Bronson Alcott’s best friend, Ralph Waldo Emerson, worked hard to convince and even financially help friends move into his Concord, Massachusetts neighborhood. So, Louisa took long walks through the woods trailing Thoreau with her friends. He often stopped and talked to them and explained his love of the natural world. She interrupted a writing Ralph Waldo Emerson, when she wanted, to get advice on which book to read next. Then she borrowed it from his vast library.
The mental stimulation Alcott’s parents craved and got, they shared with their children. What they shared little of, was material wealth–because they had none. Bronson Alcott worked hard, for no pay. Every other year, he planned another Utopian community or championed some social cause. Abby, though Bronson’s intellectual equal, delivered babies, worked her knuckles to the bone–for small pay, and humiliated herself in front of family by begging for loans she’d never pay back. The Alcott children often ate bread and drank water for supper.
The biggest gift Abby gave her daughter was constant encouragement to work hard to channel her emotional energy into Creative work.
She did not worry about Louisa’s emotions–really, there was too much else to worry about. But, she did give Louisa her first notebook. She advised her to write when angry. Abby also wrote herself. She made poems for her children, as birthday presents, and asked them to do the same for her. And when Louisa was ten, she told her she expected great things from her as well as financial help in the future.
So Louisa wrote furiously, when angry or despondent. When ecstatic, she’d run through the woods with friends and then come home to write in her little notebook. Louisa May Alcott sold her first article in her early teens and wrote for pay the rest of her life. She authored hundreds of books, but the most famous is the well-loved and never-out-of-print, Little Women.
Maybe we do worry way too much about our childrens’ emotions and self-esteem.
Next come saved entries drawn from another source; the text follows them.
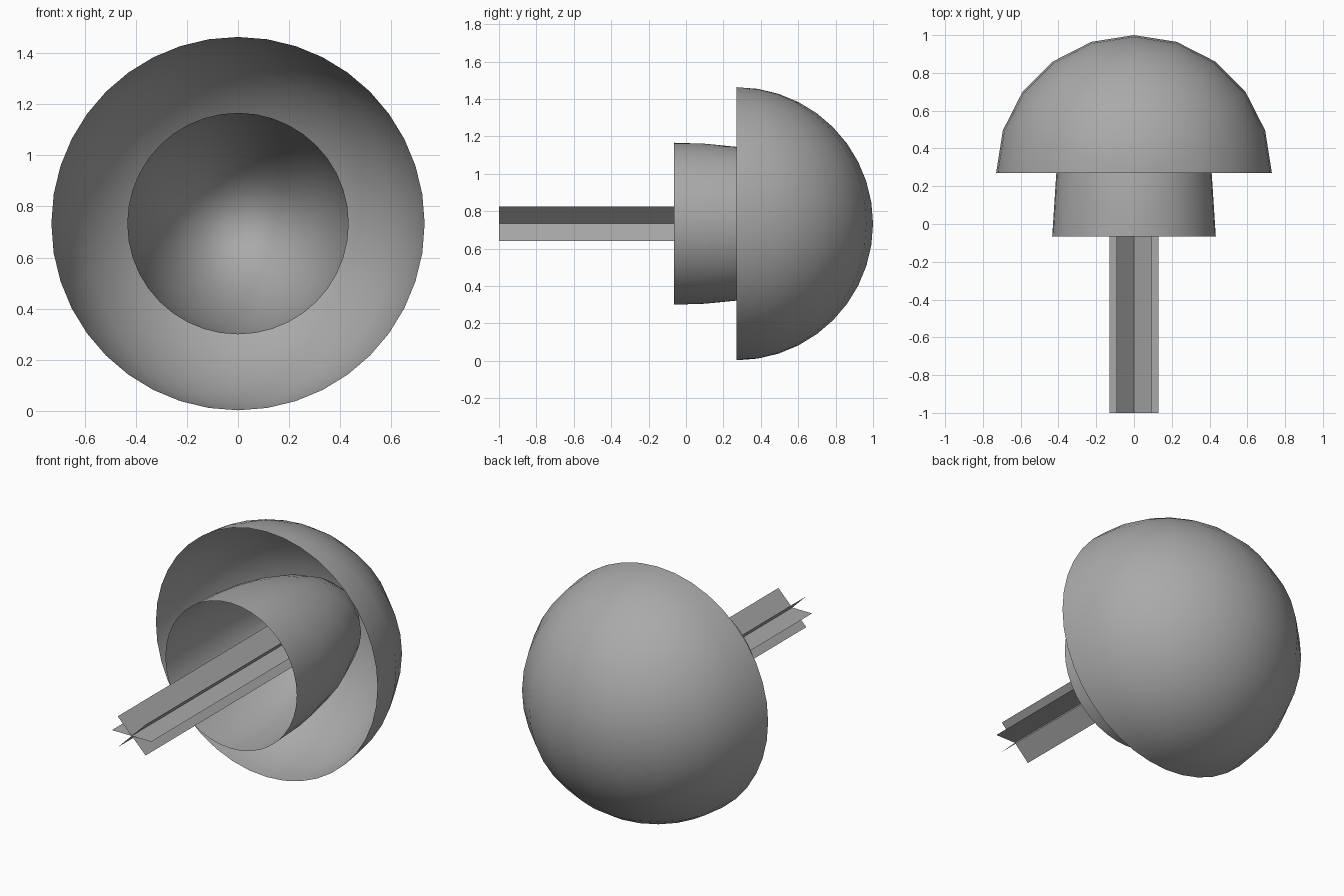
import bpy, bmesh, math
from mathutils import Matrix, Vector

cube = bpy.data.objects.get("Cube")
if cube:
    bpy.data.objects.remove(cube, do_unlink=True)

CENTRE_Z = 0.733

grey = bpy.data.materials.new("plain_grey")
grey.use_nodes = True
grey.diffuse_color = (0.4, 0.4, 0.4, 1)
grey.node_tree.nodes["Principled BSDF"].inputs["Base Color"].default_value = (0.4, 0.4, 0.4, 1)


def add_object(name, bm, smooth):
    mesh = bpy.data.meshes.new(name)
    bm.to_mesh(mesh)
    bm.free()
    for poly in mesh.polygons:
        poly.use_smooth = smooth
    mesh.materials.append(grey)
    obj = bpy.data.objects.new(name, mesh)
    bpy.context.collection.objects.link(obj)
    return obj


def half_dome(name, radius, rim_y, depth):
    """Open half sphere, rim towards the front, stretched backwards by depth."""
    bm = bmesh.new()
    bmesh.ops.create_uvsphere(bm, u_segments=20, v_segments=20, radius=1)
    front = [v for v in bm.verts if v.co.y < -0.001]
    bmesh.ops.delete(bm, geom=front, context='VERTS')
    bmesh.ops.scale(bm, vec=(radius, depth, radius), verts=bm.verts)
    bmesh.ops.translate(bm, vec=(0, rim_y, CENTRE_Z), verts=bm.verts)
    return add_object(name, bm, True)


# Outer shell and the longer cup nested inside it
half_dome("outer_shell", 0.73, 0.27, 0.73)
half_dome("inner_cup", 0.433, -0.065, 1.063)

# Stem: three thin sheets crossing along the axis
bm = bmesh.new()
half_width, front_y, back_y = 0.13, -1.0, 0.6
for angle in (-45, 0, 45):
    side = Matrix.Rotation(math.radians(angle), 3, 'Y') @ Vector((half_width, 0, 0))
    corners = [(-1, front_y), (1, front_y), (1, back_y), (-1, back_y)]
    bm.faces.new([bm.verts.new(side * s + Vector((0, y, CENTRE_Z))) for s, y in corners])
add_object("crossed_stem", bm, False)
I say we get back to helping kids harness their innate wildness towards Creation.
Filed under: advice and expectations, Expectations, Feelings, Parents | Tagged: Amy Chua, Battle Cry of the Tiger Mother, Bronson Alcott, Creativity and emotions, Louisa May Alcott's Childhood, Nineteenth-century parenting, Ralph Waldo Emerson's friends | 4 Comments »